▶ **Supplied entries**
———

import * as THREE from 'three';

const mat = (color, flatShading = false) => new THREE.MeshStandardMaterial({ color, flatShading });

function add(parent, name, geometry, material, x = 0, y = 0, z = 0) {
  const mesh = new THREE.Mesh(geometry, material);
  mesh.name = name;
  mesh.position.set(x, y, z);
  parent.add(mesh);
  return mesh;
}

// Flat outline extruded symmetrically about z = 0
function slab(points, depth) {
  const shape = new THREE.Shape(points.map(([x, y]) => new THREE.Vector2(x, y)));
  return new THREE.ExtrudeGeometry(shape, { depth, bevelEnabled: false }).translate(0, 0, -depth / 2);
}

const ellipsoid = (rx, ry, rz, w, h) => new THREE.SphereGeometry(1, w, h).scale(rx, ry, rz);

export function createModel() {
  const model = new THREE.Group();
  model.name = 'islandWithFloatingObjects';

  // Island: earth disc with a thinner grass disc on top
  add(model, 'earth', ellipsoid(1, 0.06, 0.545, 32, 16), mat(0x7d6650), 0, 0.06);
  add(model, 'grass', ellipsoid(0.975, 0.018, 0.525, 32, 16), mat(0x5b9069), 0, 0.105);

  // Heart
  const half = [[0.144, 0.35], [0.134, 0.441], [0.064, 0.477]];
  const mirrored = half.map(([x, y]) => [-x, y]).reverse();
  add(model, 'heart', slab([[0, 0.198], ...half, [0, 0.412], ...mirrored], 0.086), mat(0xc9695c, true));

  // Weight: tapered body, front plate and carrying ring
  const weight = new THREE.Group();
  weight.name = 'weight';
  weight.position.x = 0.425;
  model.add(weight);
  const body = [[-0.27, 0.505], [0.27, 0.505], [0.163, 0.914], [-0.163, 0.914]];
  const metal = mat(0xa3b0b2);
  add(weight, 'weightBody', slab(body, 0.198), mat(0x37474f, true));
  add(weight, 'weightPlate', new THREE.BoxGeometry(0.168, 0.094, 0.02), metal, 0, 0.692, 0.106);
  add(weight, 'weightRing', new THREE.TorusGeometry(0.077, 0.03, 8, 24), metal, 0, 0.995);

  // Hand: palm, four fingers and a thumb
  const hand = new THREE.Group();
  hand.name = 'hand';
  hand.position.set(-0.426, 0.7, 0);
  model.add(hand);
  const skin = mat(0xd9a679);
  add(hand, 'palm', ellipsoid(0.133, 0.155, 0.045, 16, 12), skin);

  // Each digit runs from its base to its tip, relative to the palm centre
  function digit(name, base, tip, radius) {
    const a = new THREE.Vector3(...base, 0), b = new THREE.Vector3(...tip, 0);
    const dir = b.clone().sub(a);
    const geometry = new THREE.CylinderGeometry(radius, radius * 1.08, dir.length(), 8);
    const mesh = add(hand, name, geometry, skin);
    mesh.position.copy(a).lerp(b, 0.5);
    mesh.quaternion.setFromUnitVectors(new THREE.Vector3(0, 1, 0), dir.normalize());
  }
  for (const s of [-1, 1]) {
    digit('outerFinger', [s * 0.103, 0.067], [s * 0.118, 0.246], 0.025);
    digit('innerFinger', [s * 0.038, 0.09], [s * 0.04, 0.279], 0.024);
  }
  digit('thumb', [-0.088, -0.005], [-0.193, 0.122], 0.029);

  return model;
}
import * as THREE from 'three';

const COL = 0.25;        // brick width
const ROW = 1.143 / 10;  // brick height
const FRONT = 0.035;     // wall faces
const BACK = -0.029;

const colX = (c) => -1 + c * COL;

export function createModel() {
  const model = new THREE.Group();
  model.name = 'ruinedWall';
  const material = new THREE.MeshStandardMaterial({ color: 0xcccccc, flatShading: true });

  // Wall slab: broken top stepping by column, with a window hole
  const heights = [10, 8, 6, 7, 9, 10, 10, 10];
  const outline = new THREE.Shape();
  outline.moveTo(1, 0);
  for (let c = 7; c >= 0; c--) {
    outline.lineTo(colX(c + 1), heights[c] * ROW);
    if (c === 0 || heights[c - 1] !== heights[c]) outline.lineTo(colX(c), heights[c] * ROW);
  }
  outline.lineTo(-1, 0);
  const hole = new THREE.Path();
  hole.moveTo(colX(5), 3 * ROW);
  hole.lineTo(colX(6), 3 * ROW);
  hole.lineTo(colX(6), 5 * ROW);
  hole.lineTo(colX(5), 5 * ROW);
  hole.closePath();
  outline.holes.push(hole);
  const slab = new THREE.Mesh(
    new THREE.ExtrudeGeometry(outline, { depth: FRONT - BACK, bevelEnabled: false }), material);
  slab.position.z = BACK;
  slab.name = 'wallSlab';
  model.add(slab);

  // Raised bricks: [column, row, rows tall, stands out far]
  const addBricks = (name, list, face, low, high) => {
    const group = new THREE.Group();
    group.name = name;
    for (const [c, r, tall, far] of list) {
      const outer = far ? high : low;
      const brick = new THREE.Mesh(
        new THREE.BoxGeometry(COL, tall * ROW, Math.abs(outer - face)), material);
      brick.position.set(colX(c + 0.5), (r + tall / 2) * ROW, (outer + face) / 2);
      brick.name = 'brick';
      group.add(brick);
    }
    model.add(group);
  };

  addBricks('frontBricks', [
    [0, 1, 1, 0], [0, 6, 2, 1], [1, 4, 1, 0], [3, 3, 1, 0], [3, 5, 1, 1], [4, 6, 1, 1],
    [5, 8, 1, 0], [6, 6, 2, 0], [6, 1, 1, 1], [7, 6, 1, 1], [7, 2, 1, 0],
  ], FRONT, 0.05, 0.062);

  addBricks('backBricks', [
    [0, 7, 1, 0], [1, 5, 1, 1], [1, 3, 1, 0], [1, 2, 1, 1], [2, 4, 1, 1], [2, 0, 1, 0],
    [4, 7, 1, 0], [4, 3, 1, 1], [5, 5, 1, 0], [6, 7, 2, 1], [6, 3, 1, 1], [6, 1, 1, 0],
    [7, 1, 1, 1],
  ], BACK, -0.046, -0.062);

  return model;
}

———

▶ **What is needed**
Copy exactly the opening line of the material, the line bearing "0.198), mat(0x37474f, true));", and every line between them. Include nothing else.

▶ **Expected answer**
import * as THREE from 'three';

const mat = (color, flatShading = false) => new THREE.MeshStandardMaterial({ color, flatShading });

function add(parent, name, geometry, material, x = 0, y = 0, z = 0) {
  const mesh = new THREE.Mesh(geometry, material);
  mesh.name = name;
  mesh.position.set(x, y, z);
  parent.add(mesh);
  return mesh;
}

// Flat outline extruded symmetrically about z = 0
function slab(points, depth) {
  const shape = new THREE.Shape(points.map(([x, y]) => new THREE.Vector2(x, y)));
  return new THREE.ExtrudeGeometry(shape, { depth, bevelEnabled: false }).translate(0, 0, -depth / 2);
}

const ellipsoid = (rx, ry, rz, w, h) => new THREE.SphereGeometry(1, w, h).scale(rx, ry, rz);

export function createModel() {
  const model = new THREE.Group();
  model.name = 'islandWithFloatingObjects';

  // Island: earth disc with a thinner grass disc on top
  add(model, 'earth', ellipsoid(1, 0.06, 0.545, 32, 16), mat(0x7d6650), 0, 0.06);
  add(model, 'grass', ellipsoid(0.975, 0.018, 0.525, 32, 16), mat(0x5b9069), 0, 0.105);

  // Heart
  const half = [[0.144, 0.35], [0.134, 0.441], [0.064, 0.477]];
  const mirrored = half.map(([x, y]) => [-x, y]).reverse();
  add(model, 'heart', slab([[0, 0.198], ...half, [0, 0.412], ...mirrored], 0.086), mat(0xc9695c, true));

  // Weight: tapered body, front plate and carrying ring
  const weight = new THREE.Group();
  weight.name = 'weight';
  weight.position.x = 0.425;
  model.add(weight);
  const body = [[-0.27, 0.505], [0.27, 0.505], [0.163, 0.914], [-0.163, 0.914]];
  const metal = mat(0xa3b0b2);
  add(weight, 'weightBody', slab(body, 0.198), mat(0x37474f, true));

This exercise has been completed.